If you want to outlaw a book, simply make it seem shameful to read.
That’s the logic of Princeton philosophy professor Kwame Anthony Appiah’s new book, The Honor Code: How Moral Revolutions Happen. Appiah argues that a culture’s sense of honor galvanizes moral revolutions.
The British slave trade, the Chinese tradition of foot binding, the aristocratic custom of pistol dueling—each of them endured for generations. Yet each of them ended swiftly, Appiah argues, because a group of people said, “Hey, this is shameful.”
Focusing on those three historical examples, Appiah illustrates how people want to stand in an honorable position in their society. When you render a practice dishonorable, people will cease the practice to regain their respected status. As soon as citizens began frowning upon their dueling leaders, princes and dukes gave up their guns.
Slate’s Paul Berman, however, questions the accuracy of Appiah’s theory. Oddly, in each of the movements Appiah mentions, Christianity lead the charge. Berman writes, “Christian evangelizers played the leading role in the anti-slavery movement. A hundred years later, Christian missionaries, as Appiah shows, played a leading role in the Chinese campaign against foot-binding, too.”
Despite these questions, Berman and many others regale the book for its moral fervor. As Berman writes, “How can any proper reform campaign hope to succeed, after all, if the intellectual leaders of the campaign refrain from conjuring an enthusiastic mood?”
(Berman was also captivated by Appiah’s freewheelin’ use of the exclamation point, “a form of punctuation that, for a long time now, has been regarded in respectable publishing circles as a fatal sign of childish naiveté.
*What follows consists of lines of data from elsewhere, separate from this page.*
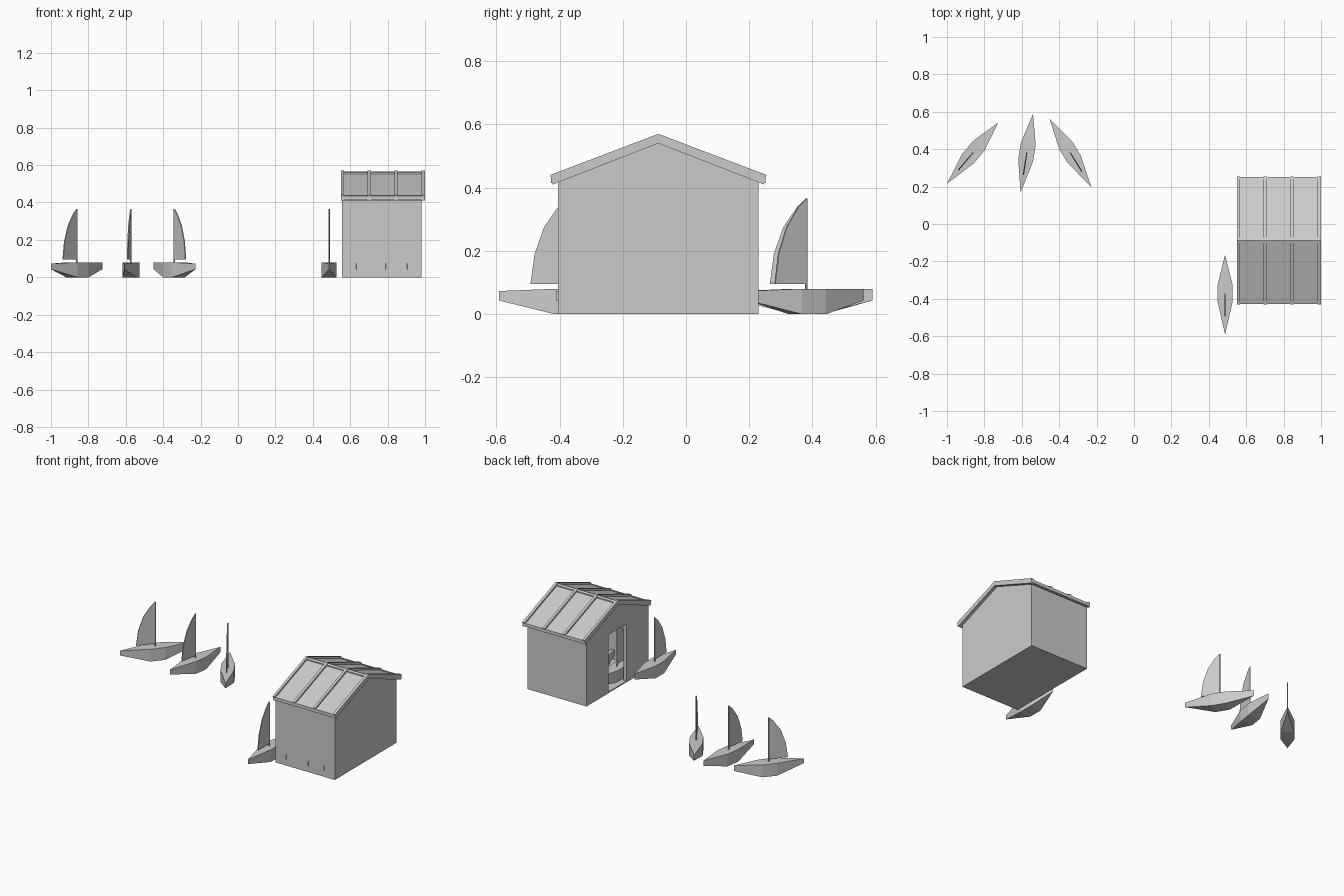
import bpy, bmesh, math
from mathutils import Matrix

if "Cube" in bpy.data.objects:
    bpy.data.objects.remove(bpy.data.objects["Cube"])

RIDGE_Y, PEAK, SLOPE = -0.0875, 0.54, 0.38


def add_object(name, bm):
    bmesh.ops.recalc_face_normals(bm, faces=bm.faces)
    mesh = bpy.data.meshes.new(name)
    bm.to_mesh(mesh)
    bm.free()
    ob = bpy.data.objects.new(name, mesh)
    bpy.context.collection.objects.link(ob)
    return ob


def prism(name, profile, x0, x1):
    """Extrude a (y, z) profile along x."""
    bm = bmesh.new()
    face = bm.faces.new([bm.verts.new((x0, y, z)) for y, z in profile])
    ext = bmesh.ops.extrude_face_region(bm, geom=[face])
    verts = [v for v in ext["geom"] if isinstance(v, bmesh.types.BMVert)]
    bmesh.ops.translate(bm, vec=(x1 - x0, 0, 0), verts=verts)
    return add_object(name, bm)


def rect(y0, y1, z0, z1):
    return [(y0, z0), (y1, z0), (y1, z1), (y0, z1)]


def hull(name):
    # (y, half width, bottom z, top z) for the middle stations, pointed ends
    bm = bmesh.new()
    rings = []
    for y, w, zb, zt in [(-0.04, 0.04, 0, 0.08), (0.05, 0.04, 0, 0.08)]:
        rings.append([bm.verts.new(p) for p in
                      [(-w, y, zb), (w, y, zb), (w, y, zt), (-w, y, zt)]])
    a, b = rings
    for i in range(4):
        j = (i + 1) % 4
        bm.faces.new((a[i], a[j], b[j], b[i]))
    for ring, y, zt in ((a, -0.215, 0.073), (b, 0.212, 0.079)):
        lo, hi = bm.verts.new((0, y, 0.043)), bm.verts.new((0, y, zt))
        bm.faces.new((ring[0], ring[1], lo))
        bm.faces.new((ring[1], ring[2], hi, lo))
        bm.faces.new((ring[2], ring[3], hi))
        bm.faces.new((ring[3], ring[0], lo, hi))
    return add_object(name, bm)


def boat(label, x, y, turn):
    parts = [hull(label + "_hull")]
    # curved thin sail behind the mast
    parts.append(prism(label + "_sail", [
        (0, 0.095), (-0.116, 0.095), (-0.103, 0.19), (-0.073, 0.275),
        (-0.028, 0.34), (0, 0.365)], -0.003, 0.003))
    bm = bmesh.new()
    bmesh.ops.create_cone(bm, cap_ends=True, segments=8, radius1=0.004, radius2=0.004,
                          depth=0.29, matrix=Matrix.Translation((0, 0, 0.22)))
    parts.append(add_object(label + "_mast", bm))
    for p in parts:
        p.matrix_world = Matrix.Translation((x, y, 0)) @ Matrix.Rotation(-math.radians(turn), 4, "Z")


# Boats: three out on the water, one beside the shed, three stored inside
for label, x, y, turn in [
        ("left_boat", -0.862, 0.38, 40), ("middle_boat", -0.573, 0.38, 9),
        ("right_boat", -0.34, 0.38, -31.5), ("side_boat", 0.487, -0.376, 0),
        ("stored_boat_1", 0.633, -0.195, 0), ("stored_boat_2", 0.79, -0.196, 0),
        ("stored_boat_3", 0.905, -0.196, 0)]:
    boat(label, x, y, turn)

# Shed walls, with a doorway in the left gable
X0, X1, HALF, T = 0.555, 0.98, 0.3175, 0.02
Y0, Y1 = RIDGE_Y - HALF, RIDGE_Y + HALF
EAVE = PEAK - SLOPE * HALF
top = [(Y1, EAVE), (RIDGE_Y, PEAK), (Y0, EAVE)]
door = [(RIDGE_Y - 0.092, 0), (RIDGE_Y - 0.092, 0.38), (RIDGE_Y + 0.092, 0.38), (RIDGE_Y + 0.092, 0)]
prism("door_gable_wall", [(Y1, 0)] + top + [(Y0, 0)] + door, X0, X0 + T)
prism("plain_gable_wall", [(Y1, 0)] + top + [(Y0, 0)], X1 - T, X1)
prism("front_wall", rect(Y0, Y0 + T, 0, EAVE), X0, X1)
prism("back_wall", rect(Y1 - T, Y1, 0, EAVE), X0, X1)
prism("shed_floor", rect(Y0 + 0.001, Y1 - 0.001, 0, 0.008), X0 + 0.001, X1 - 0.001)


def chevron(name, half, thick, x0, x1):
    """Roof layer lying on the gable slope."""
    drop = SLOPE * half
    prism(name, [
        (RIDGE_Y - half + 0.008, PEAK - drop), (RIDGE_Y - half, PEAK - drop + thick),
        (RIDGE_Y, PEAK + thick), (RIDGE_Y + half, PEAK - drop + thick),
        (RIDGE_Y + half - 0.008, PEAK - drop), (RIDGE_Y, PEAK)], x0, x1)


# Roof: slab, sloping ribs, ridge cap
chevron("roof_slab", 0.337, 0.018, 0.552, 0.998)
for i, (a, b) in enumerate([(0.55, 0.566), (0.693, 0.71), (0.838, 0.854), (0.982, 1.0)]):
    chevron(f"roof_rib_{i + 1}", 0.342, 0.03, a, b)
c = 0.014
prism("ridge_cap", [
    (RIDGE_Y - c, PEAK - SLOPE * c + 0.01), (RIDGE_Y - c, PEAK - SLOPE * c + 0.025),
    (RIDGE_Y, PEAK + 0.025), (RIDGE_Y + c, PEAK - SLOPE * c + 0.025),
    (RIDGE_Y + c, PEAK - SLOPE * c + 0.01)], 0.551, 0.999)
# Eave battens on both slopes
for side, name in ((-1, "front_eave"), (1, "back_eave")):
    o, i = 0.339, 0.327
    prism(name, [(RIDGE_Y + side * d, PEAK - SLOPE * d + h)
                 for d, h in ((o, 0.003), (o, 0.024), (i, 0.024), (i, 0.003))], 0.551, 0.999)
The exclamation point,” he writes, “ought to be regarded, I believe, as a useful tool for expressing the life-affirming quality known as gusto. And Appiah agrees!”)
So you want a revolution? Maybe you just need to call out someone’s honor—with gusto!